You can find out more about the rest of the teams here.
Read the full story at the source: Taylor Soper, Geekwire,
Seattle lost one of its most important citizens last month when angel investor and former banking executive Robert Arnold died at the age of 84 after a brief illness. Mr. Arnold is said to have actively invested in 189 startup companies.
“Bob believed in investing in people first, and that allowed him to stand out from other investors,” said Todd Humphrey of Kobo. “He believed in giving entrepreneurs a chance to prove themselves and that served him, and this community, so well. He was a pillar of a man, and I will miss him, as will Seattle.”
In addition to his investments in early stage companies, Mr. Arnold was a leader in philanthropy. He was an important contributor to the Fred Hutchinson Cancer Research Center, The Seattle Art Museum, and Swedish Medical Center.
Read the full article at the source: John Cook, Geekwire, March 25, 2013.
The latest INRIX Gridlock Index (IGI), which began in December, shows traffic increased 9.8 percent in February compared to the same month in 2012, continuing an “upward trend” that began last summer.

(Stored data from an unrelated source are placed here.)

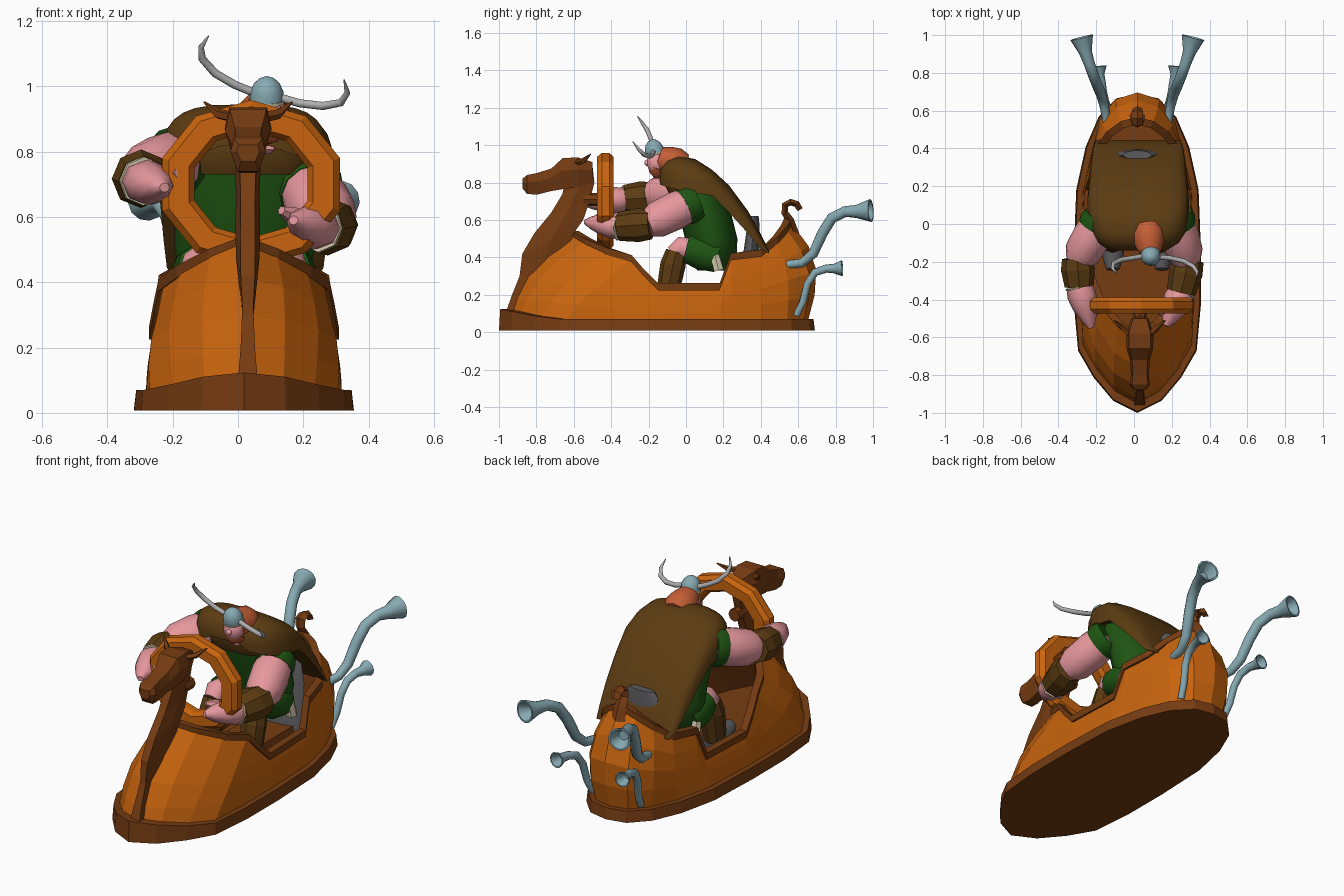
import bpy, bmesh, math
from mathutils import Vector as V

if "Cube" in bpy.data.objects:
    bpy.data.objects.remove(bpy.data.objects["Cube"])

CX = 0.018  # the craft sits slightly off x = 0


def material(name, r, g, b):
    m = bpy.data.materials.new(name)
    m.diffuse_color = [((c / 255 + 0.055) / 1.055) ** 2.4 for c in (r, g, b)] + [1]
    m.use_nodes = True
    m.node_tree.nodes["Principled BSDF"].inputs["Base Color"].default_value = m.diffuse_color
    return m


ORANGE = material("orange wood", 200, 100, 14)
BROWN = material("dark wood", 118, 60, 18)
CAPE = material("brown leather", 92, 60, 18)
GREEN = material("green cloth", 30, 84, 18)
SKIN = material("skin", 242, 160, 166)
HAIR = material("red hair", 195, 94, 54)
STEEL = material("blue steel", 135, 170, 178)
HORN = material("horn grey", 175, 175, 175)
GREY = material("dark grey", 92, 92, 96)
CREAM = material("cream fur", 215, 205, 175)


def loft(name, rings, mat, caps=(True, True), wrap=False, smooth=0):
    """Skin a list of closed rings that all have the same point count."""
    bm = bmesh.new()
    vs = [[bm.verts.new(p) for p in r] for r in rings]
    n = len(rings[0])
    for k in range(len(vs) if wrap else len(vs) - 1):
        a, b = vs[k], vs[(k + 1) % len(vs)]
        for i in range(n):
            j = (i + 1) % n
            bm.faces.new((a[i], a[j], b[j], b[i]))
    if caps[0] and not wrap:
        bm.faces.new(vs[0][::-1])
    if caps[1] and not wrap:
        bm.faces.new(vs[-1])
    bmesh.ops.recalc_face_normals(bm, faces=bm.faces[:])
    me = bpy.data.meshes.new(name)
    bm.to_mesh(me)
    bm.free()
    me.materials.append(mat)
    if smooth:
        for p in me.polygons:
            p.use_smooth = True
        me.set_sharp_from_angle(angle=math.radians(smooth))
    ob = bpy.data.objects.new(name, me)
    bpy.context.collection.objects.link(ob)
    return ob


def tube(name, path, radii, mat, n=10, cup=False, smooth=50, flat=1):
    """Round tube along a path; cup hollows the far end."""
    path = [V(p) for p in path]
    rings, side = [], None
    for i, p in enumerate(path):
        t = (path[min(i + 1, len(path) - 1)] - path[max(i - 1, 0)]).normalized()
        if side is None:
            side = t.cross(V((0, 0, 1)) if abs(t.z) < 0.9 else V((0, 1, 0)))
        side = (side - t * side.dot(t)).normalized()
        up = side.cross(t)
        ring = lambda c, r: [c + r * (side * math.cos(a) + up * flat * math.sin(a))
                             for a in (2 * math.pi * k / n for k in range(n))]
        rings.append(ring(p, radii[i]))
    if cup:
        rings += [ring(path[-1], radii[-1] * 0.85), ring(path[-1] - t * 0.06, radii[-1] * 0.4)]
    return loft(name, rings, mat, smooth=smooth)


def ball(name, c, r, mat, n=14):
    rings = []
    for k in range(1, 10):
        a = math.pi * k / 10
        rings.append([(c[0] + r[0] * math.sin(a) * math.cos(b), c[1] + r[1] * math.sin(a) * math.sin(b),
                       c[2] - r[2] * math.cos(a)) for b in (2 * math.pi * i / n for i in range(n))])
    return loft(name, rings, mat, smooth=60)


# ---- Hull: loft between the base outline and the stepped cockpit rim
BASE = [(0, -.963), (.12, -.9), (.215, -.78), (.288, -.645), (.3, -.42), (.3, -.15), (.287, .18),
        (.272, .25), (.238, .4), (.18, .54), (.1, .63), (0, .652)]
RIM = [(0, -.6, .53), (.1, -.53, .49), (.19, -.42, .44), (.245, -.29, .4), (.26, -.23, .33),
       (.275, -.15, .25), (.262, .18, .25), (.245, .24, .41), (.21, .4, .43), (.15, .48, .5),
       (.08, .53, .56), (0, .55, .6)]


def full(half):
    return [V(p) for p in half] + [V((-p[0], p[1], p[2])) for p in half[-2:0:-1]]


def out(p):
    return V((p.x, p.y - max(-.35, min(.35, p.y)), 0)).normalized()


base = full([(x, y, .06) for x, y in BASE])
rim = full(RIM)


def level(t, inset=0):
    ring = []
    for a, b in zip(base, rim):
        p = a.lerp(b, t)
        o = out(p)
        s = math.sin(math.pi * t)
        q = p + o * (s * (.006 + (.055 if p.y < 0 else .085) * o.y ** 2) - inset)
        ring.append(q + V((CX, 0, s * .03 * abs(o.y) - inset * .5)))
    return ring


loft("hull", [level(t) for t in (0, .22, .45, .7, 1)], ORANGE, (False, False))
loft("hull_lining", [level(t, .02) for t in (1, .7, .45, .2)], BROWN, (False, True))


def band(loop, offs):
    return [[p + out(p) * o + V((CX, 0, z(p) if callable(z) else z)) for p in loop] for o, z in offs]


loft("cockpit_rim", band(rim, [(.016, -.026), (.016, .012), (-.024, .012), (-.024, -.026)]), BROWN, wrap=True)
top = lambda p: .01 + .055 * max(0, (-p.y - .7) / .27)
loft("base_trim", band(base, [(.037, -.052), (.03, top), (-.015, top)]), BROWN, (True, False))

# ---- Figurehead: keel strip, neck, head, ears
keel = [[(CX + .012 + x, y + d, z) for x, d in ((-w, 0), (w, 0), (w, .08), (-w, .08))]
        for y, z, w in ((-.965, .1, .03), (-.93, .2, .022), (-.89, .3, .018), (-.86, .4, .016))]
loft("keel_strip", keel, BROWN)
neck = []
for fy, fz, by, bz, w in [(-.895, .26, -.64, .42, .022), (-.875, .42, -.6, .53, .036), (-.81, .53, -.55, .6, .038),
                          (-.72, .64, -.515, .7, .036), (-.66, .74, -.49, .8, .04), (-.64, .85, -.5, .89, .045)]:
    my, mz = fy * .5 + by * .5, fz * .5 + bz * .5
    neck.append([(CX + .012 + x, y, z) for x, y, z in
                 [(-w * .6, fy, fz), (w * .6, fy, fz), (w, my, mz), (w * .6, by, bz), (-w * .6, by, bz), (-w, my, mz)]])
loft("figurehead_neck", neck, BROWN)
head = []
for y, lo, hi, w in [(-.5, .8, .91, .045), (-.58, .775, .935, .072), (-.66, .765, .93, .07), (-.72, .755, .875, .052),
                     (-.8, .735, .85, .047), (-.85, .74, .84, .054), (-.875, .77, .82, .035)]:
    m = lo * .4 + hi * .6
    head.append([(CX + .013 + x, y, z) for x, z in
                 [(-w * .6, lo), (w * .6, lo), (w, m), (w * .8, hi), (-w * .8, hi), (-w, m)]])
loft("figurehead_head", head, BROWN)
for s, side in ((-1, "left"), (1, "right")):
    X = CX + .013
    tube("figurehead_ear_" + side, [(X + s * .045, -.59, .905), (X + s * .09, -.55, .915), (X + s * .135, -.51, .952)],
         [.017, .016, .003], BROWN, 5, smooth=0)

# ---- Stern curl: flat ribbon
curl = [(.58, .52), (.555, .6), (.528, .64), (.53, .68), (.56, .695), (.592, .685), (.61, .655)]
tube("stern_curl", [(CX, y, z) for y, z in curl], [.045, .036, .03, .03, .03, .03, .026], BROWN, 4, smooth=0, flat=.6)

# ---- Steering ring: ten-sided
ring = []
for k in range(10):
    a = math.radians(18 + 36 * k)
    ring.append([(.04 + r * math.cos(a), y, .7 + r * math.sin(a) * .9) for r, y in
                 [(.265, -.475), (.287, -.45), (.287, -.41), (.265, -.388), (.2, -.388), (.182, -.41), (.182, -.45), (.2, -.475)]])
loft("steering_ring", ring, ORANGE, wrap=True)
tube("steering_hub", [(.03, -.55, .71), (.03, -.47, .71)], [.035, .035], BROWN, 8, smooth=0)

# ---- Exhaust pipes: two each side
for s, side in ((-1, "left"), (1, "right")):
    up = [(.16, .53, .36), (.175, .62, .37), (.19, .68, .42), (.21, .73, .53), (.23, .78, .61), (.255, .85, .645),
          (.275, .91, .645), (.295, .988, .65)]
    low = [(.15, .59, .09), (.16, .625, .16), (.17, .65, .26), (.18, .69, .32), (.19, .75, .34), (.2, .79, .34),
           (.205, .835, .342)]
    tube("upper_exhaust_" + side, [(CX + s * x, y, z) for x, y, z in up],
         [.022, .024, .027, .029, .029, .029, .035, .062], STEEL, 12, True)
    tube("lower_exhaust_" + side, [(CX + s * x, y, z) for x, y, z in low],
         [.018, .019, .02, .021, .022, .025, .043], STEEL, 12, True)

# ---- Seat
seat_rings = [[(CX + w * math.cos(a), y + d * math.sin(a), z) for a in (2 * math.pi * k / 14 for k in range(14))]
              for z, y, d, w in ((.13, .31, .05, .16), (.42, .35, .045, .15), (.56, .36, .035, .12), (.62, .365, .024, .075))]
loft("seat_back", seat_rings, GREY, smooth=50)
loft("seat_base", [[(CX + w * a, y, z) for a, y in ((-1, .02), (1, .02), (1, .3), (-1, .3))]
                   for z, w in ((.11, .14), (.2, .12))], BROWN)

# ---- Driver torso, leather collar and cape
ang = [2 * math.pi * k / 20 for k in range(20)]


def stack(name, rows, mat):
    loft(name, [[(.02 + rx * math.cos(a), cy + ry * math.sin(a), z) for a in ang] for cy, z, rx, ry in rows], mat, smooth=60)


stack("torso", [(.14, .33, .13, .08), (.15, .4, .19, .12), (.135, .5, .215, .14), (.105, .62, .215, .14),
                (.06, .74, .225, .13), (.0, .84, .16, .09)], GREEN)
stack("collar", [(-.005, .73, .18, .08), (-.01, .78, .205, .1), (-.015, .85, .18, .1), (-.03, .9, .1, .07)], CAPE)
cape = []
for y, hi, lo, w in [(-.14, .88, .79, .15), (-.1, .925, .775, .215), (-.04, .945, .76, .252), (.05, .925, .745, .268),
                     (.14, .868, .73, .268), (.23, .785, .64, .26), (.33, .65, .53, .25), (.4, .525, .445, .24),
                     (.445, .435, .42, .225)]:
    r = [(.022 - w * math.copysign(abs(math.cos(a)) ** .6, math.cos(a)), y, lo + (hi - lo) * math.sin(a) ** .6)
         for a in (math.pi * k / 14 for k in range(14))]
    cape.append(r + [(.022 + w, y, lo), (.022 + w * .5, y, lo + (hi - lo) * .3), (.022 - w * .5, y, lo + (hi - lo) * .3)])
loft("cape", cape, CAPE, smooth=50)

# ---- Driver head, beard and horned helmet
tube("neck", [(.05, -.02, .84), (.08, -.12, .87)], [.08, .07], SKIN)
tube("hair", [(.07, -.01, .885), (.075, -.05, .9), (.08, -.1, .915), (.085, -.15, .935)], [.07, .085, .08, .058], HAIR, 12)
ball("face", (.085, -.16, .905), (.055, .05, .06), SKIN)
ball("nose", (.088, -.205, .905), (.017, .018, .018), SKIN, 8)
tube("beard", [(.085, -.14, .875), (.08, -.155, .845), (.075, -.155, .825)], [.06, .045, .015], HAIR)
hd = V((.01, -.25, 1)).normalized()
hc = V((.088, -.165, .955))
tube("helmet", [hc + hd * d for d in (0, .03, .055, .07, .077)], [.052, .051, .04, .024, .006], STEEL, 14)
tube("helmet_band", [hc - hd * .006, hc + hd * .004], [.055, .055], CREAM, 14)
tube("helmet_horn_left", [(.05, -.17, .98), (-.01, -.18, 1.005), (-.07, -.19, 1.04), (-.11, -.21, 1.085),
                          (-.113, -.235, 1.12), (-.09, -.26, 1.155)], [.013, .013, .013, .012, .009, .002], HORN)
tube("helmet_horn_right", [(.13, -.175, .965), (.19, -.18, .948), (.26, -.195, .94), (.315, -.225, .95),
                           (.335, -.255, .98), (.325, -.285, 1.02)], [.013, .013, .013, .012, .009, .002], HORN)

# ---- Arms: sleeve, upper arm, bracer, hand with thumb
for side, sh, el, wr, ha in (("left", (-.17, .03, .78), (-.3, -.2, .72), (-.29, -.33, .71), (-.225, -.55, .69)),
                             ("right", (.21, .05, .7), (.285, -.21, .575), (.25, -.36, .565), (.17, -.54, .59))):
    sh, el, wr, ha = map(V, (sh, el, wr, ha))
    tube("sleeve_" + side, [sh, sh.lerp(el, .12), sh.lerp(el, .25)], [.1, .108, .1], GREEN, 12)
    tube("upper_arm_" + side, [sh, sh.lerp(el, .4), sh.lerp(el, .8), el], [.09, .102, .097, .07], SKIN, 12)
    tube("bracer_" + side, [el.lerp(wr, -.15), el.lerp(wr, .3), wr], [.08, .09, .077], CAPE, 8, smooth=0)
    tube("bracer_fur_" + side, [wr.lerp(ha, -.02), wr.lerp(ha, .02)], [.076, .074], CREAM, 8, smooth=0)
    tube("hand_" + side, [wr, wr.lerp(ha, .2), wr.lerp(ha, .5), wr.lerp(ha, .8), ha], [.069, .078, .066, .04, .016],
         SKIN, 8, flat=.9)
    i = V((.05 if side == "left" else -.05, 0, .03))
    tube("thumb_" + side, [wr.lerp(ha, .25) + i * .4, wr.lerp(ha, .45) + i, wr.lerp(ha, .65) + i * 1.3],
         [.035, .028, .014], SKIN, 6)

    # ---- Legs: thigh, knee, boot, foot
    s = -1 if side == "left" else 1
    X = CX + s * .13
    tube("thigh_" + side, [(X, .17, .4), (X, .08, .425), (X, .0, .445)], [.085, .095, .075], GREEN, 10)
    tube("trouser_fur_" + side, [(X + s * .065, .175, .33), (X + s * .065, .155, .41)], [.03, .026], CREAM, 6, smooth=0)
    tube("knee_" + side, [(X, .03, .44), (X, -.03, .45), (X, -.07, .42)], [.065, .064, .045], SKIN, 10)
    tube("boot_" + side, [(X, -.05, .43), (X, -.07, .36), (X, -.1, .2)], [.058, .068, .06], CAPE, 8, smooth=0)
    tube("foot_" + side, [(X, -.06, .19), (X, -.16, .2), (X, -.24, .22)], [.06, .06, .035], GREY, 8)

Traffic congestion across the U.S. increased in December, January, and February. It’s the strongest sustained increase in the last two years and another that the U.S. economy is in recovery. “People hit the road as they return to work, and businesses ship more freight as their orders increase,” INRIX CEO Bryan Mistele says in a statement. “IGI shows the pulse of the economy is starting to beat faster.”
Source: Benjamin Romano, Xconomy, March 29, 2013.
John, who has been Deputy Director of the Pacific Northwest Cleantech Open for three years, has been named Regional Director for 2013. John replaces Byron McCann. John has been part of the PNW CTO leadership committee for all four of the organization’s prior years.
“He’s an expert in the Cleantech Open,” says outgoing Regional Director Byron McCann, “and it’s fitting that in our fifth year, he takes the helm.”
The Cleantech Open is now the world’s largest cleantech accelerator. The Pacific NW Region will be tightly integrated into the West region organizationally but will continue to have its own competition and identity. John will work closely with Erik Steeb, the Regional Director for the West Region.
AAA in Washington is one of the first U.S. AAA agencies to offer emergency charging to electric vehicle drivers. The service is available in the Seattle/Bellevue region and gives a 15-minute charge that provides about 10 extra miles for the typical electric car.
Read the full article at the Source: Taylor Soper, Geekwire, March 20, 2013.
A defense contractor better known for building jet fighters and lethal missiles says it has found a way to slash the amount of energy needed to remove salt from seawater, potentially making it vastly cheaper to produce clean water at a time when scarcity has become a global security issue.
The process, officials and engineers at Lockheed Martin Corp say, would enable filter manufacturers to produce thin carbon membranes with regular holes about a nanometer in size that are large enough to allow water to pass through but small enough to block the molecules of salt in seawater. A nanometer is a billionth of a meter.
Because the sheets of pure carbon known as graphene are so thin – just one atom in thickness – it takes much less energy to push the seawater through the filter with the force required to separate the salt from the water, they said.
Read the full story at the source: David Alexander, Reuters, March 13, 2013.
By Chris Ajemian on March 18, 2013 at 10:19 am
In what had been a long time coming in Japan’s typically slow but strategic approach to technology development, the New York Times reported last week that a Japanese exploration vessel had extracted methane hydrate from undersea sources off Japan’s coast. If substantiated, the energy discovery and technology breakthrough could have enormous implications. A new energy source could significantly reduce Japan’s energy insecurity but also drastically worsen global warming. Read More…